The firm privately referred to these multibillion-dollar positions as “the big short,” the report indicates – showing, in Levin’s view, that Goldman did indeed have the systematic wager against U.S. housing that it has long denied. He said he was referring the case to the Justice Department and the Securities and Exchange Commission.
“In my judgment, Goldman clearly misled their clients and they misled Congress,” Levin told reporters on a conference call Wednesday morning before the report was released. [my emphasis]
Now, I assume a story like this is all about helping Goldman push Blankfein out as part of a deal it eventually will make with DOJ to persuade it to settle any investigation arising from the Levin referral. That is, this is all about supporting Goldman’s effort to make it look like Blankfein is leaving–if he does–on his own terms.
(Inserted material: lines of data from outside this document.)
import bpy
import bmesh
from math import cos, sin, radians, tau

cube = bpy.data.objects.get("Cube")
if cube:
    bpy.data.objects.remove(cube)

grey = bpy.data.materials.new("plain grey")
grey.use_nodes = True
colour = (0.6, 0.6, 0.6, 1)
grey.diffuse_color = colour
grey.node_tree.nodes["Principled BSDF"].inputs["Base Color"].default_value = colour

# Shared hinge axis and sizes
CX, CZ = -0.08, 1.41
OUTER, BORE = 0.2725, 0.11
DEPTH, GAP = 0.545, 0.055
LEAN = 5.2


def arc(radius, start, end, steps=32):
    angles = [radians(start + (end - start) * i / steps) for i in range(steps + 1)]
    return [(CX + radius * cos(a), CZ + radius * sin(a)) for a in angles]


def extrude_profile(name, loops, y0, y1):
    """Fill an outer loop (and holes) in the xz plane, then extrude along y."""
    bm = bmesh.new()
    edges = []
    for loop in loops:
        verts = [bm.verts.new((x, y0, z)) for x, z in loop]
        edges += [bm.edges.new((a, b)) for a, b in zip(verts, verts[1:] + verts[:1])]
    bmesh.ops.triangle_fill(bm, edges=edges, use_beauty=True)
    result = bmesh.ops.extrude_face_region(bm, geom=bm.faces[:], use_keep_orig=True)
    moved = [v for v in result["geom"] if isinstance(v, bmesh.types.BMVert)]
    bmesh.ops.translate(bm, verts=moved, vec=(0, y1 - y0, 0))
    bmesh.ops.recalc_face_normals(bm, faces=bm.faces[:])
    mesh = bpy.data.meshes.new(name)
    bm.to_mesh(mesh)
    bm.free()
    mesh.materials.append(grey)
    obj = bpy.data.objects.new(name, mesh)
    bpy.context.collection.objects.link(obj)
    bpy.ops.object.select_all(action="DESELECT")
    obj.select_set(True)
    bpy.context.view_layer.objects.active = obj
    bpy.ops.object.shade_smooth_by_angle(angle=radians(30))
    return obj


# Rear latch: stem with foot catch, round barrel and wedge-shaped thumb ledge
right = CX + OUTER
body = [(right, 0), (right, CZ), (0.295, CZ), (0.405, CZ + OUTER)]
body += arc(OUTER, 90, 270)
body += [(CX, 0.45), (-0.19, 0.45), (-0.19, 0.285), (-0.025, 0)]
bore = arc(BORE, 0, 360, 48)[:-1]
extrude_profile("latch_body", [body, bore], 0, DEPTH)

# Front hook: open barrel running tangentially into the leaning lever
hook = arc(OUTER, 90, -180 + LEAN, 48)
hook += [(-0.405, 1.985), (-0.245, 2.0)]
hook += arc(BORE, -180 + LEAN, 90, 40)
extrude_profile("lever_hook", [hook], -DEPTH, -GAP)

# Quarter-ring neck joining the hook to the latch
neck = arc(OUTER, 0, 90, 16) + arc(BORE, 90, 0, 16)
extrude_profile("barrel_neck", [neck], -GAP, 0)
And, in turn, supporting DOJ’s apparent fierce determination not to try any of the criminals who crashed our economy.
It’s just not clear why the NYT really thinks the story–lacking the crucial detail to explain why this might be news–is “news.”
FROM: Mr. Lloyd Blankfein
200 West Street
New York, New York
Chump City, ForeignLand
I have been requested by the Facebook Company to contact you for assistance in resolving a matter. The Facebook Company has recently concluded new agreements to share its users’ identities. The contracts have immediately produced moneys equaling US$50,000,000,000. The Facebook Company is desirous of harvesting user identities in other parts of the world, however, because of certain regulations of the Securities and Exchange Commission, it is unable to move these funds to another region.
You assistance is requested as a non-American citizen to assist the Facebook Company, and also the Goldman Sachs, in moving these funds out of America. If the funds can be transferred to your name, in your non-United States account, then you can forward the funds as directed by the Facebook Company. In exchange for your accommodating services, the Facebook Company would agree to allow you to retain 10%, or US$5 billion of this amount.
However, to be a legitimate transferee of these moneys according to American law, you must presently be a depositor of at least US$1,000,000 in a Special Purpose Vehicle which is regulated by the Goldman Sachs.
If it will be possible for you to assist us, we would be most grateful. We suggest that you meet with us in person in Chump City, and that during your visit I introduce you to the representatives of the Facebook Company, as well as with certain officials of the Goldman Sachs.
Please call me at your earliest convenience at 202-555-MOTU. Time is of the essence in this matter; very quickly the Securities and Exchange Commission will realize that the Goldman Sachs is maintaining this amount on deposit, and attempt to levy certain depository taxes on it.
Perhaps the most stunning part of the Goldman Sachs hearing the other day came at the end of the hearing, after most of the press had left for dinner. Carl Levin challenged Lloyd Blankfein on something he had said to staffers. Blankfein claimed that he “never thought” of the fact that AAA ratings were important to sales and that some buyers only buy AAA rated products.
Somehow I have a feeling this claim is going to come back to haunt Blankfein.
One of the highlights of today’s hearing on Goldman Sachs (aside from my Senator saying “shitty deal” over and over, was Claire McCaskill’s insistence on referring to Goldman Sachs’s Synthetic CDOs as gambling. (She did this earlier with another of the Goldman execs, after which John Ensign defended his state’s biggest industry, pointing out that everyone knows the odds are gamed to make sure casinos win, whereas with finance, the House keeps changing the odds after bets have been placed.)
But don’t worry. Lloyd Blankfein tells us none of this is immoral.